I keep thinking the next post will (finally) get us into Daniel 7. But then I think of something else that I should talk about first. Today’s “something else” is a big picture view of chapters 7, 8, 9, and 10–12. I could just have said “chapters 7–12,” but that would deprive you of seeing that the rest of the book may have six chapters, but it’s better grouped into four visions or revelations.
All four visions/revelation concern a particular time in Jewish history, and each further develops the one before it by narrowing its focus. (The visions also transcend this particular time in history and have continuing significance, but it’s bad interpretation to go there before dealing with the historical concerns.)
What is this time in history? It’s a period of time that, sadly, most Protestants know deplorably little about because it falls in the infamous “Intertestamental Period,” sometimes called the “400 Silent Years.” I’m talking about the time between the last quill stroke in Malachi and the first in Matthew—roughly 400 years of history we ignore because they’re not, technically, in our Bible. But they were 400 years of insane Jewish history, and I can think of at least two good reasons we should know this history better (okay, at all): (1) it shaped the world Jesus was born into and (2) it makes the second half of Daniel less confusing.
So, hang on to your hat: here’s your crash course in the part of that history most relevant to Daniel 7–12. It concerns the rule of a beastly man named Antiochus Epiphanes* IV, a second-century BC king over an area that included today’s Syria.
Antiochus ruled from 175–164 BC, and he was incredibly hostile toward the Jews, their temple, and their way of life. At least three factors contributed to his hostility and persecution.
- He needed money to pay an inherited debt, and the wealth of the Jews (the temple coffers, taxes, and bribes from prominent Jews) could help his bottom line.
- The land of Judea was a tinderbox just waiting for Antiochus’s match. Some Jews wanted to adopt Greek culture, while others wanted to maintain Jewish distinctives. Antiochus encouraged the spread of Greek culture, and Jews interested in such reform listened to his smooth talk and then curried his favor with bribery. Meanwhile, conservative Jews opposed anything that threatened Jewish identity.

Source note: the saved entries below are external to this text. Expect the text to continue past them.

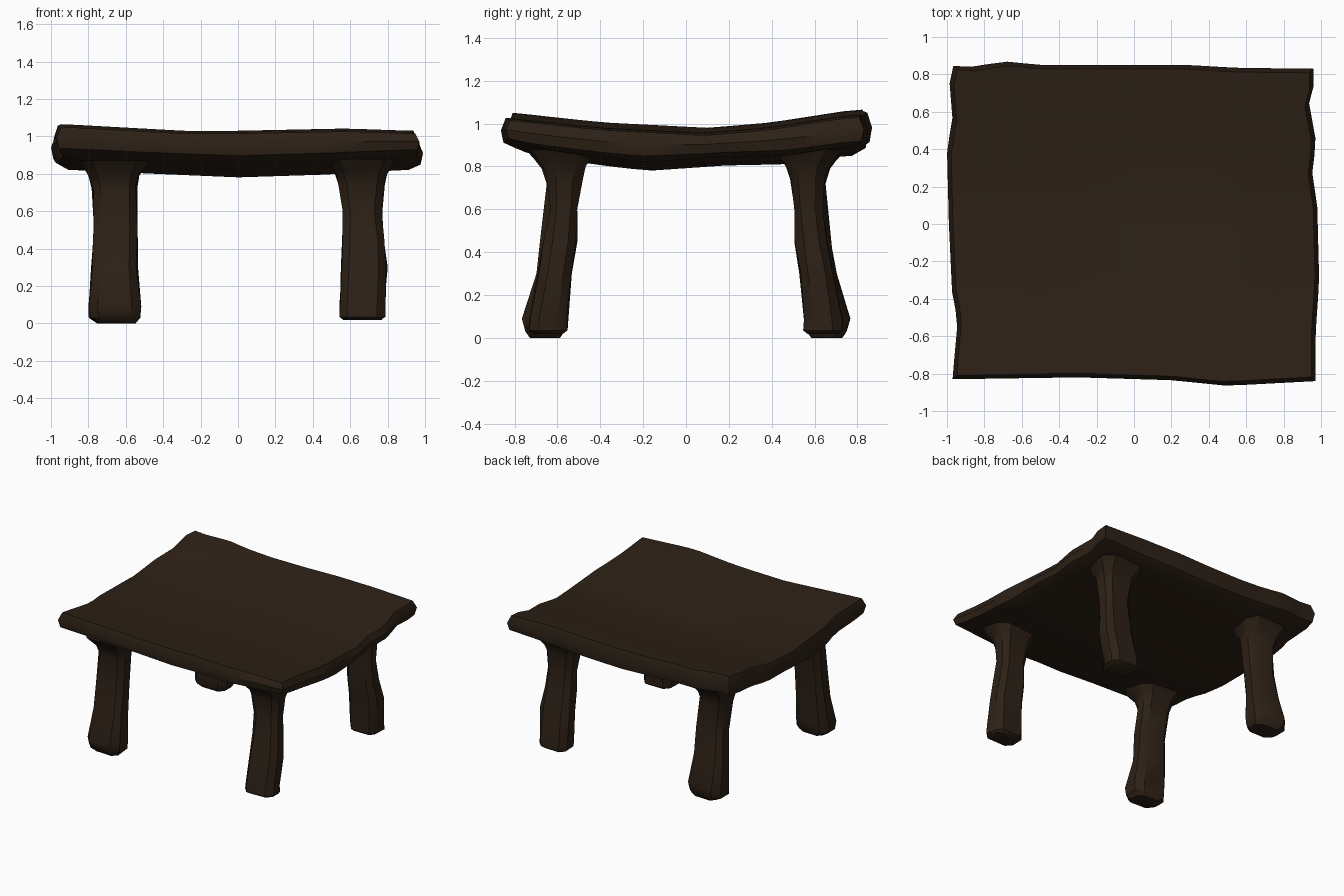
import bpy, bmesh, math, random

if "Cube" in bpy.data.objects:
    bpy.data.objects.remove(bpy.data.objects["Cube"])

random.seed(4)
wood = bpy.data.materials.new("dark_wood")
wood.diffuse_color = (0.026, 0.015, 0.008, 1)
wood.use_nodes = True
wood.node_tree.nodes["Principled BSDF"].inputs["Base Color"].default_value = wood.diffuse_color


def interp(pts, t):
    """Piecewise-linear profile lookup."""
    if t <= pts[0][0]:
        return pts[0][1]
    for (a, va), (b, vb) in zip(pts, pts[1:]):
        if t <= b:
            return va + (vb - va) * (t - a) / (b - a)
    return pts[-1][1]


def finish(bm, name):
    bmesh.ops.recalc_face_normals(bm, faces=bm.faces[:])
    mesh = bpy.data.meshes.new(name)
    bm.to_mesh(mesh)
    bm.free()
    mesh.materials.append(wood)
    ob = bpy.data.objects.new(name, mesh)
    bpy.context.collection.objects.link(ob)
    bpy.context.view_layer.objects.active = ob
    ob.select_set(True)
    bpy.ops.object.shade_smooth_by_angle(angle=math.radians(35))
    ob.select_set(False)


# Table top: uneven outline and sagging upper and lower surfaces
LEFT = [(-.83, -.97), (-.5, -.94), (-.43, -.97), (0, -.99), (.4, -1), (.55, -.97), (.8, -.99), (.85, -.96)]
RIGHT = [(-.84, .97), (-.6, .97), (-.3, .99), (.1, .98), (.3, .95), (.4, .97), (.54, .97), (.6, .92), (.73, .96), (.83, .96)]
FRONT = [(-.97, -.83), (-.3, -.82), (.2, -.835), (.5, -.865), (.97, -.84)]
BACK = [(-.95, .845), (-.86, .84), (-.7, .87), (-.5, .85), (.3, .85), (.55, .835), (.97, .83)]
TOP_Y = [(-.83, 1.045), (-.6, 1.02), (-.4, 1.0), (.1, .975), (.4, 1.0), (.8, 1.06)]
TOP_X = [(-.95, .005), (-.3, -.03), (0, -.03), (.6, -.018), (.95, -.03)]
LOW_Y = [(-.85, .87), (-.72, .84), (-.4, .80), (-.2, .78), (.2, .805), (.5, .81), (.8, .85)]
LOW_X = [(-.95, .04), (-.5, .02), (0, 0), (.5, .015), (.95, .04)]
NX, NY = 20, 18


def slab_point(i, j, inset, height):
    u, v = i / NX, j / NY
    gx, gy = -.97 + 1.94 * u, -.84 + 1.68 * v
    left, right = interp(LEFT, gy), interp(RIGHT, gy)
    front, back = interp(FRONT, gx), interp(BACK, gx)
    x = left + inset + (right - left - 2 * inset) * u
    y = front + inset + (back - front - 2 * inset) * v
    top = interp(TOP_Y, gy) + interp(TOP_X, gx)
    low = interp(LOW_Y, gy) + interp(LOW_X, gx)
    return x, y, low + (top - low) * height


bm = bmesh.new()
layers = []
for inset, height in [(.075, 0), (.012, .2), (0, .6), (.022, 1)]:
    full = height in (0, 1)
    layers.append({(i, j): bm.verts.new(slab_point(i, j, inset, height))
                   for i in range(NX + 1) for j in range(NY + 1)
                   if full or i in (0, NX) or j in (0, NY)})
for grid in (layers[0], layers[3]):
    for i in range(NX):
        for j in range(NY):
            bm.faces.new([grid[k] for k in ((i, j), (i + 1, j), (i + 1, j + 1), (i, j + 1))])
rim = ([(i, 0) for i in range(NX)] + [(NX, j) for j in range(NY)]
       + [(i, NY) for i in range(NX, 0, -1)] + [(0, j) for j in range(NY, 0, -1)])
for a, b in zip(layers, layers[1:]):
    for p, q in zip(rim, rim[1:] + rim[:1]):
        bm.faces.new((a[p], a[q], b[q], b[p]))
finish(bm, "table_top")

# Leg sections: height, centre x, half width x, centre |y|, half width y
LEFT_LEG = [(0, -.65, .10, .655, .07), (.03, -.66, .135, .66, .095), (.09, -.66, .14, .665, .10),
            (.3, -.66, .122, .625, .075), (.5, -.655, .115, .605, .068), (.72, -.66, .12, .575, .073),
            (.79, -.665, .135, .575, .095), (.87, -.66, .19, .58, .16)]
RIGHT_LEG = [(.018, .665, .10, .64, .07), (.035, .665, .12, .64, .09), (.09, .665, .122, .64, .088),
             (.3, .675, .123, .61, .08), (.45, .67, .115, .585, .077), (.6, .665, .105, .57, .07),
             (.74, .66, .122, .565, .08), (.8, .66, .14, .565, .10), (.88, .66, .19, .575, .16)]


def leg(name, sections, side):
    bm = bmesh.new()
    rings = []
    for z, cx, hx, cy, hy in sections:
        ring = []
        for a, b in [(1, .5), (.65, 1), (-.65, 1), (-1, .5), (-1, -.5), (-.65, -1), (.65, -1), (1, -.5)]:
            jitter = random.uniform(-.008, .004)
            ring.append(bm.verts.new((cx + a * (hx + jitter), side * cy + b * (hy + jitter), z)))
        rings.append(ring)
    for lo, hi in zip(rings, rings[1:]):
        for k in range(8):
            bm.faces.new((lo[k], lo[k - 7], hi[k - 7], hi[k]))
    bm.faces.new(rings[0])
    bm.faces.new(rings[-1])
    finish(bm, name)


for label, side in (("front", -1), ("back", 1)):
    leg(label + "_left_leg", LEFT_LEG, side)
    leg(label + "_right_leg", RIGHT_LEG, side)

- Antiochus’s ego had suffered grievous humiliation in a military campaign against Egypt in 168 BC. The battered king flexed his bruised muscles against something he could annihilate: Judaism.
Even before the Egyptian humiliation, Antiochus had slaughtered Jews and plundered the temple. But he went even further in 167 BC and made Judaism a crime, turning the temple into a pagan shrine, killing Jerusalemites, and burning much of the city. Gentile priests killed pigs and other unclean animals in the temple area to offer as sacrifices to Zeus; circumcision was outlawed; religious festivals and Sabbath were forbidden; sacred scrolls were burned. Jews were commanded to worship Zeus or die.
This horrific history gave rise to a family named Maccabees, who ultimately reclaimed the temple in 164 (the event behind the celebration of Hanukkah) and led a successful revolt that resulted in an independent Jewish state under the Maccabees/Hasmoneans. This kingdom lasted for 103 years before it was snuffed out by the big bad wolf of Rome in 37 BC.
Much of this history is told in the books of 1–2 Maccabees, but my favorite resource for it is a really readable book by Anthony J. Tomasino: Judaism Before Jesus.
Next time we’ll get into Daniel 7. Maybe.
*I pronounce his name “ann-TIE-uh-cuss eh-PIFF-uh-nees,” though you might hear a few variations on “Antiochus” if you listen to enough other people.